Perhaps it's partly because I was a member of a highly proselytizing church (Mormon), but I feel a need to promote the benefits of science and announce the failures of religion. I see religion as a detriment to the more rapid development of society. Too much time and money have gone and still go to support religion and other superstitions around the world.
In Utah, for example, there are large blocks of land with LDS churches on them. Every Sunday the buildings are full. During most evenings they are being used, sometimes even during the days. Imagine how much faster Utah society could develop if these meeting houses were converted into something else such as training for science / math / artistic / vocational / physical health / financial personal development or welfare centers? What if the good Mormon people spent the time they used to spend doing Mormon callings and learning about the religious ideas of a fictitious carpenter (Jesus of Nazareth) and of a sexually-active treasure hunter (Joseph Smith) to, instead, learn something that can really benefit them.
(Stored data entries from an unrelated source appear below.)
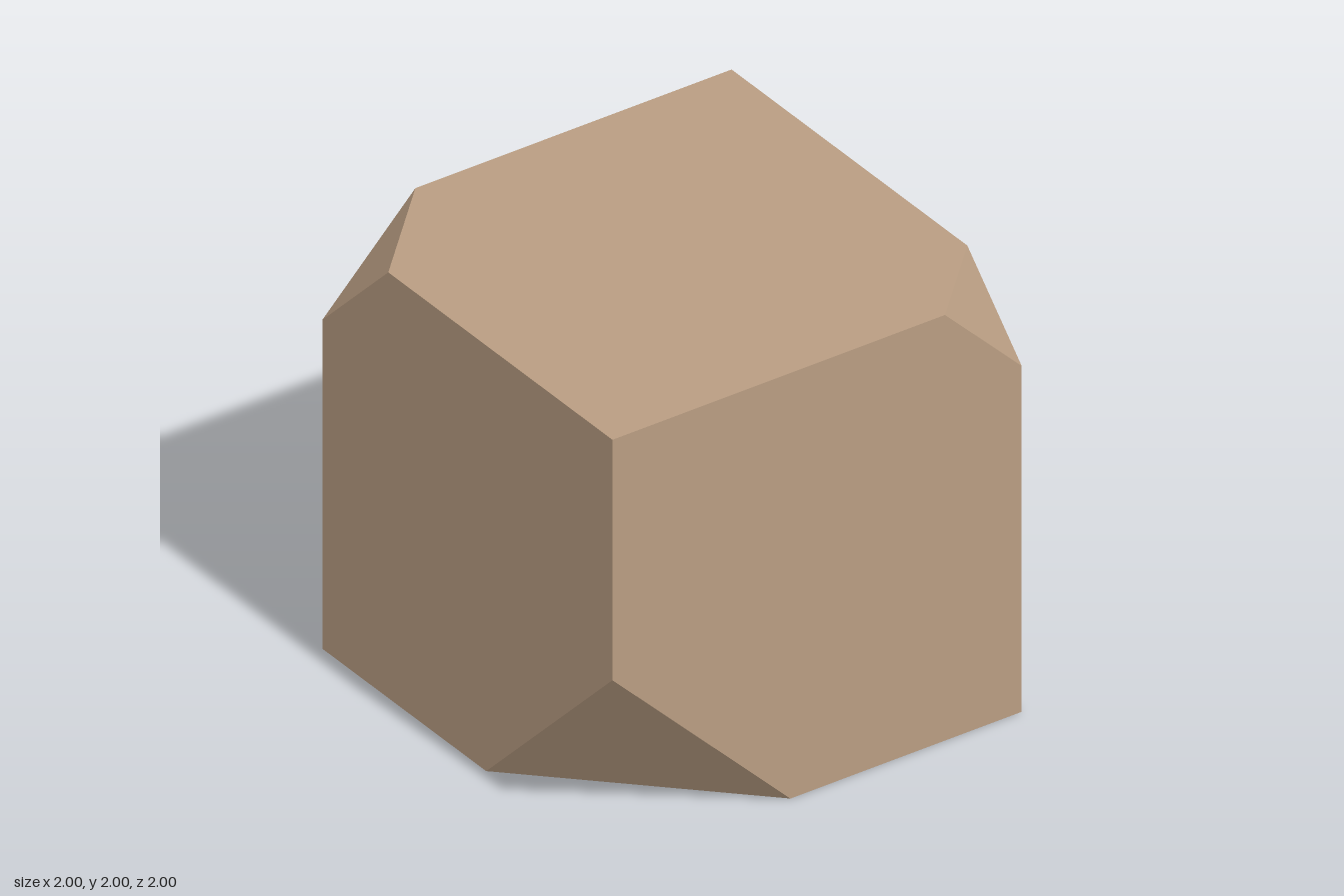
import * as THREE from 'three';
import { ConvexGeometry } from 'three/addons/geometries/ConvexGeometry.js';

export function createModel() {
  const stone = new THREE.MeshStandardMaterial({ color: 0xb99d82 });
  stone.name = 'tanStone';

  // Alternate corners of the cube, each cut at a distance along its three edges
  const cuts = [
    { corner: [1, -1, 1], size: 0.87 },
    { corner: [-1, 1, 1], size: 0.455 },
    { corner: [1, 1, -1], size: 0.375 },
    { corner: [-1, -1, -1], size: 1.2 },
  ];

  const points = [];
  for (const { corner, size } of cuts) {
    // Opposite corner stays whole
    points.push(new THREE.Vector3(...corner).negate());
    // Three points where the cut crosses the edges
    for (let axis = 0; axis < 3; axis++) {
      const p = [...corner];
      p[axis] -= corner[axis] * size;
      points.push(new THREE.Vector3(...p));
    }
  }

  const block = new THREE.Mesh(new ConvexGeometry(points), stone);
  block.name = 'cutCornerBlock';
  block.position.y = 1;

  const model = new THREE.Group();
  model.name = 'cutCornerCube';
  model.add(block);
  return model;
}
The government should not oppress free thought (even religious thought), but if the Mormons would elect to leave their church in huge numbers and purchased the unused meeting houses to do more beneficial things, that would be nice, in my view.
If religious people around the world unitedly cast off the superstitious shackles of religion and converted religious buildings around the world into houses of real learning and progress, what a better place the world could be!
Realistically, I don't expect religion and superstition to fall so easily. My hope is that the slow, gradual process I see happening now continues and perhaps accelerates slightly in the future.
Debating thoughtful theists on sites like this one is a part of that immancipation process.